Exercise brief:
Go to the line containing "# Slab with a long slot cut through it" and return it and each line after it exactly, through the end of the data below, and nothing more.

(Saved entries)
○ ○ ○ ○
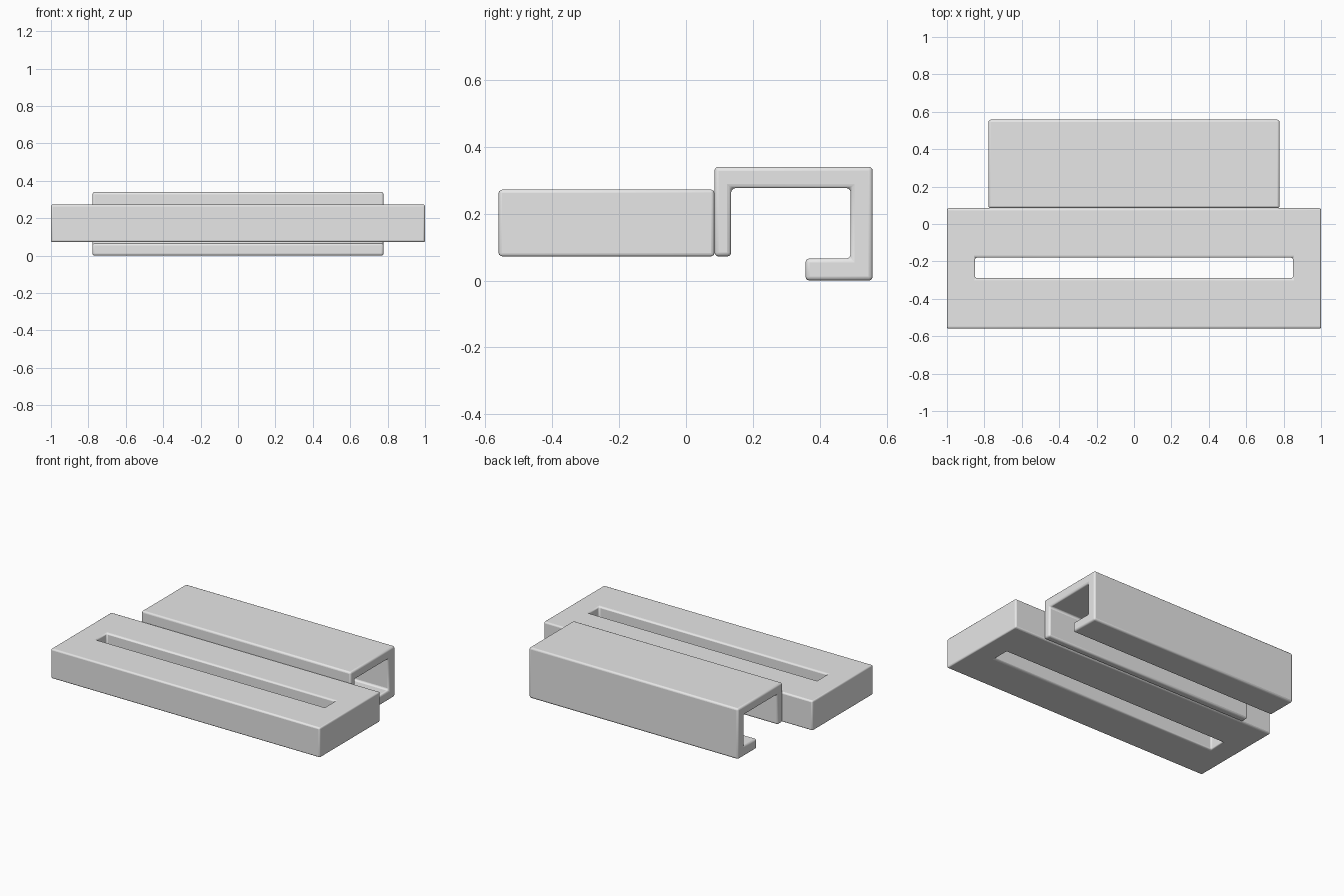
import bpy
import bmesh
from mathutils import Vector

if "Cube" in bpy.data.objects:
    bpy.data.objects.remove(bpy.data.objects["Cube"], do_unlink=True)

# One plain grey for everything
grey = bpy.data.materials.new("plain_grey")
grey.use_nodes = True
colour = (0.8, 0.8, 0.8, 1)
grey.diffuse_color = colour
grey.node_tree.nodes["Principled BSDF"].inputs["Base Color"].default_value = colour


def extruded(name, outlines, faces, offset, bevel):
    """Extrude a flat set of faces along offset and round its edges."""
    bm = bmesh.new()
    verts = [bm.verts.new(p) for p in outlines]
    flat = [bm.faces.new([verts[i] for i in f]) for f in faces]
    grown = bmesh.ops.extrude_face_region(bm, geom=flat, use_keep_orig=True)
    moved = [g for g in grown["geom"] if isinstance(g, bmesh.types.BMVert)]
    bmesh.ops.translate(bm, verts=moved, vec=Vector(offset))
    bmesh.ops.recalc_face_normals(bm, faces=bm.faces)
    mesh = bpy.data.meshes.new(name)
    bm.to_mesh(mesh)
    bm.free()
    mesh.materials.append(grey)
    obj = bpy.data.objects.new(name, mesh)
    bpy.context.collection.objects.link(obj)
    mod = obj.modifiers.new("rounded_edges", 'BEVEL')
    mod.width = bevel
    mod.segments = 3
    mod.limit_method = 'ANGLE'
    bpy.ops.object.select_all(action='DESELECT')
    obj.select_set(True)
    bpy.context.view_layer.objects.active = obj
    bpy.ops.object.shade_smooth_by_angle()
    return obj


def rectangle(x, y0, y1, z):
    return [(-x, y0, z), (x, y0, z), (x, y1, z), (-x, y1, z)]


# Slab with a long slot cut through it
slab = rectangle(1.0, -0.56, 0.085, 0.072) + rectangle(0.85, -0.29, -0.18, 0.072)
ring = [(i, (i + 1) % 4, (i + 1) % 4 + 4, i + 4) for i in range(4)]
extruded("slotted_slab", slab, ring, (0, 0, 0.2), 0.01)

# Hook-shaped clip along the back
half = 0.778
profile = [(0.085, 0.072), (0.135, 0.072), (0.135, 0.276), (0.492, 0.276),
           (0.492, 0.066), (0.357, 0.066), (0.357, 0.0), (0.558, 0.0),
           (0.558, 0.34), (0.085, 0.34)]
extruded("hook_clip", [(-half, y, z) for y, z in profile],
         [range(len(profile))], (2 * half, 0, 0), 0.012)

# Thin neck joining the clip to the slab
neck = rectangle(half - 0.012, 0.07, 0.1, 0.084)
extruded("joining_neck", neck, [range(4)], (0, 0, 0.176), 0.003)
○ ○ ○ ○
Final answer:
# Slab with a long slot cut through it
slab = rectangle(1.0, -0.56, 0.085, 0.072) + rectangle(0.85, -0.29, -0.18, 0.072)
ring = [(i, (i + 1) % 4, (i + 1) % 4 + 4, i + 4) for i in range(4)]
extruded("slotted_slab", slab, ring, (0, 0, 0.2), 0.01)

# Hook-shaped clip along the back
half = 0.778
profile = [(0.085, 0.072), (0.135, 0.072), (0.135, 0.276), (0.492, 0.276),
           (0.492, 0.066), (0.357, 0.066), (0.357, 0.0), (0.558, 0.0),
           (0.558, 0.34), (0.085, 0.34)]
extruded("hook_clip", [(-half, y, z) for y, z in profile],
         [range(len(profile))], (2 * half, 0, 0), 0.012)

# Thin neck joining the clip to the slab
neck = rectangle(half - 0.012, 0.07, 0.1, 0.084)
extruded("joining_neck", neck, [range(4)], (0, 0, 0.176), 0.003)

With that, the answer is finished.